[WHAT IS REQUIRED]
Among the lines below, copy exactly those from the one with "bpy.ops.object.modifier_apply(modifier=cut.name)" through the one with "smooth(seal)", counting both ends.

== DATA FOR THE TASK ==

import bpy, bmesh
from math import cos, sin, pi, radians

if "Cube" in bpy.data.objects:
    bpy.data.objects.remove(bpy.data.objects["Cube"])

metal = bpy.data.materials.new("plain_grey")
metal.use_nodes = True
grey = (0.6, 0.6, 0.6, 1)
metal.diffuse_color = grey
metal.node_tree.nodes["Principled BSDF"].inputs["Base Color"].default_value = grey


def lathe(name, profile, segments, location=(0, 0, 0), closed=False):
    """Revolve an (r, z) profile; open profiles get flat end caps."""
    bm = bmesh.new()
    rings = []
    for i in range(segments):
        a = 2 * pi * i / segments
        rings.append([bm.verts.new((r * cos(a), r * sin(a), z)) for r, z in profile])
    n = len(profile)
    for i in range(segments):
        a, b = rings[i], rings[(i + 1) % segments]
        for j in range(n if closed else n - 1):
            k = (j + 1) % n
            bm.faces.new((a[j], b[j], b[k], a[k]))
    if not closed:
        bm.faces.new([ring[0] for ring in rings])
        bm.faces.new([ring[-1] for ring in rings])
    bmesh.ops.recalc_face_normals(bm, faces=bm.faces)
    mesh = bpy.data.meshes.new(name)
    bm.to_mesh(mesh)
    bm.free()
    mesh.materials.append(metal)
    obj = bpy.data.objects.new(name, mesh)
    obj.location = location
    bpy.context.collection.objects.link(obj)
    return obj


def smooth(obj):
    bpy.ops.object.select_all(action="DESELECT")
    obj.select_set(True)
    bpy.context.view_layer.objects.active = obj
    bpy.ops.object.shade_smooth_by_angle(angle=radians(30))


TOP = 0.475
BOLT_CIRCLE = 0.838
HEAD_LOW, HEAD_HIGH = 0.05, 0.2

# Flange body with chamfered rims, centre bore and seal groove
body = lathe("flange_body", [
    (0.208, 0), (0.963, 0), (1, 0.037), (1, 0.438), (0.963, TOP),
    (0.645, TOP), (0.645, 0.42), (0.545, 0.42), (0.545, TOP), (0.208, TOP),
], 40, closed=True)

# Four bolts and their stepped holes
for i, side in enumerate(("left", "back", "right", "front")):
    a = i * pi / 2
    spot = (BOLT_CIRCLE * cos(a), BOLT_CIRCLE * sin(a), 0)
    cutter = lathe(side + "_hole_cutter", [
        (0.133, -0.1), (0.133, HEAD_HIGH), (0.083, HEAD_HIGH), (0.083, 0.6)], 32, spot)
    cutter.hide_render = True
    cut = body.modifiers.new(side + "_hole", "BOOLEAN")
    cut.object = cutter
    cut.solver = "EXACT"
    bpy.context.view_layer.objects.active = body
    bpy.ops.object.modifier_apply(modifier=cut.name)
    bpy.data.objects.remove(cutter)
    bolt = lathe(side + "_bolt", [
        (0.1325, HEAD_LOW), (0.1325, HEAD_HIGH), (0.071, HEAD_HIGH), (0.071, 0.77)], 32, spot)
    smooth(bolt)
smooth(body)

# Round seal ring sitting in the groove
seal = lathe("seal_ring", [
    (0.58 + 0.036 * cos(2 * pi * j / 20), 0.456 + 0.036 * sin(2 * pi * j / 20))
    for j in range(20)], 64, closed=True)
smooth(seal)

===
== DATA FOR THE TASK ==

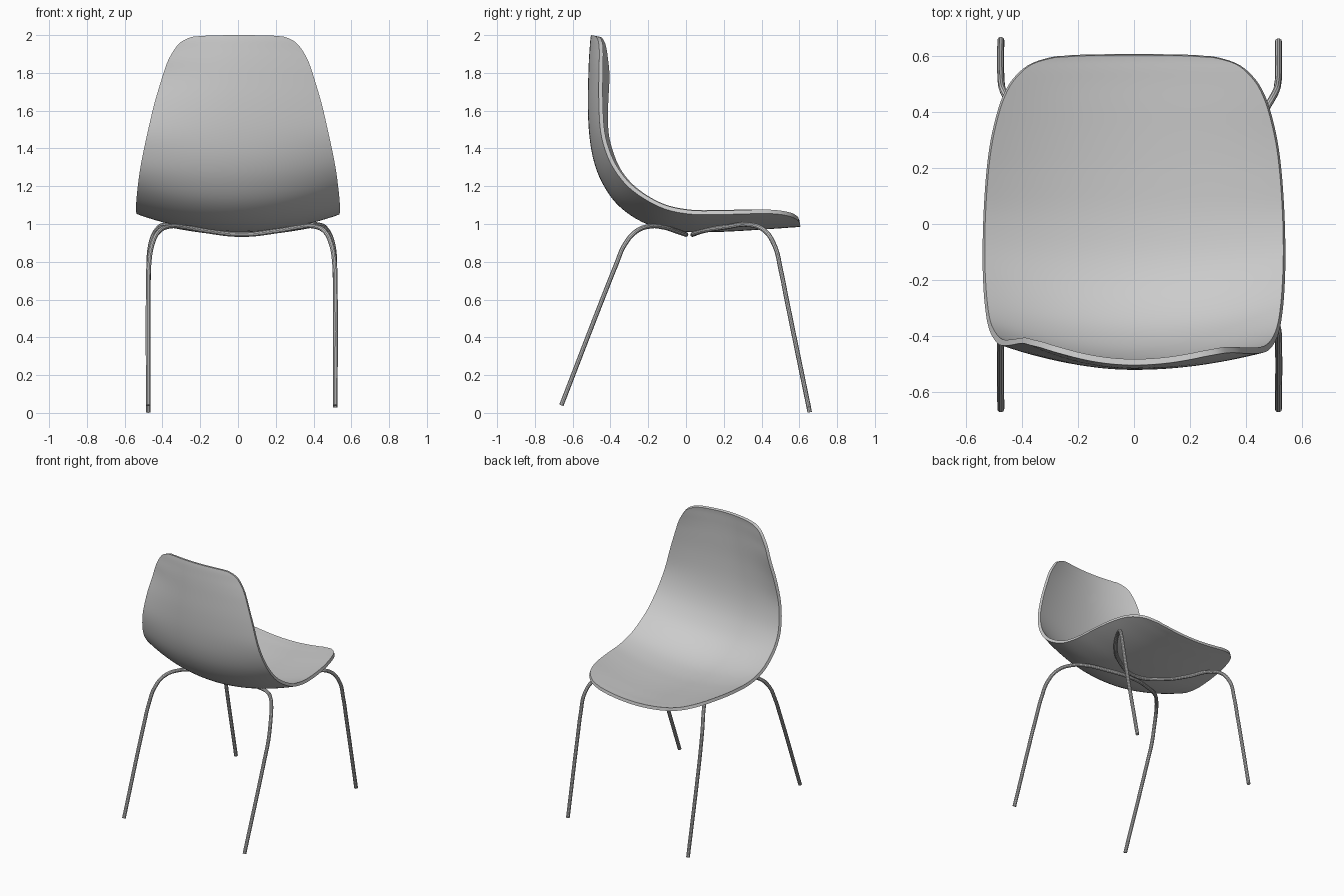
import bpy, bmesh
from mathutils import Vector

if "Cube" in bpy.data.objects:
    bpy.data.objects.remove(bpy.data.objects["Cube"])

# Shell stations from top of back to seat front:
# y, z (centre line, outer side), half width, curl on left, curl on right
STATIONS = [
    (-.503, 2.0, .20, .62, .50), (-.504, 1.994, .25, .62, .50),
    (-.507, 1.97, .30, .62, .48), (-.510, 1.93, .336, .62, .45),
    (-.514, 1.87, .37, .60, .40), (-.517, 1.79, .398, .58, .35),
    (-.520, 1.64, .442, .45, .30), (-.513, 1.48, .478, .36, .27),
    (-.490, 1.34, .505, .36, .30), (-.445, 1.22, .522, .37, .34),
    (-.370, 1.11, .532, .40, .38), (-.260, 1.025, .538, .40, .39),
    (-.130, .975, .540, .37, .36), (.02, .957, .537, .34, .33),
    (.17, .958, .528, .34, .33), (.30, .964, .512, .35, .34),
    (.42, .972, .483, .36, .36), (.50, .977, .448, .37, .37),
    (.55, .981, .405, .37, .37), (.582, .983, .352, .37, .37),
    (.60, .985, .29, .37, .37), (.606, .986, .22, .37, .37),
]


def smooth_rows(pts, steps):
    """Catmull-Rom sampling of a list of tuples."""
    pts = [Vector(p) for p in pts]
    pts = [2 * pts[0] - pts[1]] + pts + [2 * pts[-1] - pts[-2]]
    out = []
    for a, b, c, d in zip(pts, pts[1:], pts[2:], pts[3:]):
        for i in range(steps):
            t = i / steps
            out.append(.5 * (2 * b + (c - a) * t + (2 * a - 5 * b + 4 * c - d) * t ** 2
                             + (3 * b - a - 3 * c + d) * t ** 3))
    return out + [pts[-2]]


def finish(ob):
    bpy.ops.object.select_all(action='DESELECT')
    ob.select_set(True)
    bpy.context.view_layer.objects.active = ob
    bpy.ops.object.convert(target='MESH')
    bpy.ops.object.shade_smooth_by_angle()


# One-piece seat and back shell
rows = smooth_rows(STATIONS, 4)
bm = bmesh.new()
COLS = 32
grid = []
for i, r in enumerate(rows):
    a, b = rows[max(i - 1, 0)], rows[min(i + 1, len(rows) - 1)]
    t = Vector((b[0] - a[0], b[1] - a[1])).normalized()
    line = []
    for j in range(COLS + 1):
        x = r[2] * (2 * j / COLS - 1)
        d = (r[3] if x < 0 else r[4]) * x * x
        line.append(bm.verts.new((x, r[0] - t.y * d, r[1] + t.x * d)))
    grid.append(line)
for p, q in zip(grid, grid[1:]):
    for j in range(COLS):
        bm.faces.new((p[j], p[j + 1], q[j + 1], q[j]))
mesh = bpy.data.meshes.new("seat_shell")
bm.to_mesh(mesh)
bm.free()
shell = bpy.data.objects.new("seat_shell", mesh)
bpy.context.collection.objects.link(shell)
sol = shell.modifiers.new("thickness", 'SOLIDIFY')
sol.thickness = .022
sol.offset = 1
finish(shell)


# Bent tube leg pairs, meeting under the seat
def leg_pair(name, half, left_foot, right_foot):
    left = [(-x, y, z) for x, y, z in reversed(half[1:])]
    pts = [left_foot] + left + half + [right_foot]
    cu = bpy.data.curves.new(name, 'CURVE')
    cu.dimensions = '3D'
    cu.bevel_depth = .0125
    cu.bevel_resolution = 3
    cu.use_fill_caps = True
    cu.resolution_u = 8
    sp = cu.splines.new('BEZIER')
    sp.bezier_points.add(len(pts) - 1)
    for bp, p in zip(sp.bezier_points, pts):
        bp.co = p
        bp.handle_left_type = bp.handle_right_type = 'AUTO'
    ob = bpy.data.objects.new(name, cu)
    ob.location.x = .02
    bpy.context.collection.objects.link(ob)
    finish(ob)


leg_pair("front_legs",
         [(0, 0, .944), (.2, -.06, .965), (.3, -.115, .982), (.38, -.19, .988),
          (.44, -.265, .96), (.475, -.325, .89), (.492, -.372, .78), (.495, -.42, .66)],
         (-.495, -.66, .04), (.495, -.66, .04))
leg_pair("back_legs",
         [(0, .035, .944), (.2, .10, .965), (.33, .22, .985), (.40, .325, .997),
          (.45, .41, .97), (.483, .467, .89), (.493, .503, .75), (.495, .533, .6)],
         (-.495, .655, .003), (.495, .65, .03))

===

[ANSWER SPACE]
    bpy.ops.object.modifier_apply(modifier=cut.name)
    bpy.data.objects.remove(cutter)
    bolt = lathe(side + "_bolt", [
        (0.1325, HEAD_LOW), (0.1325, HEAD_HIGH), (0.071, HEAD_HIGH), (0.071, 0.77)], 32, spot)
    smooth(bolt)
smooth(body)

# Round seal ring sitting in the groove
seal = lathe("seal_ring", [
    (0.58 + 0.036 * cos(2 * pi * j / 20), 0.456 + 0.036 * sin(2 * pi * j / 20))
    for j in range(20)], 64, closed=True)
smooth(seal)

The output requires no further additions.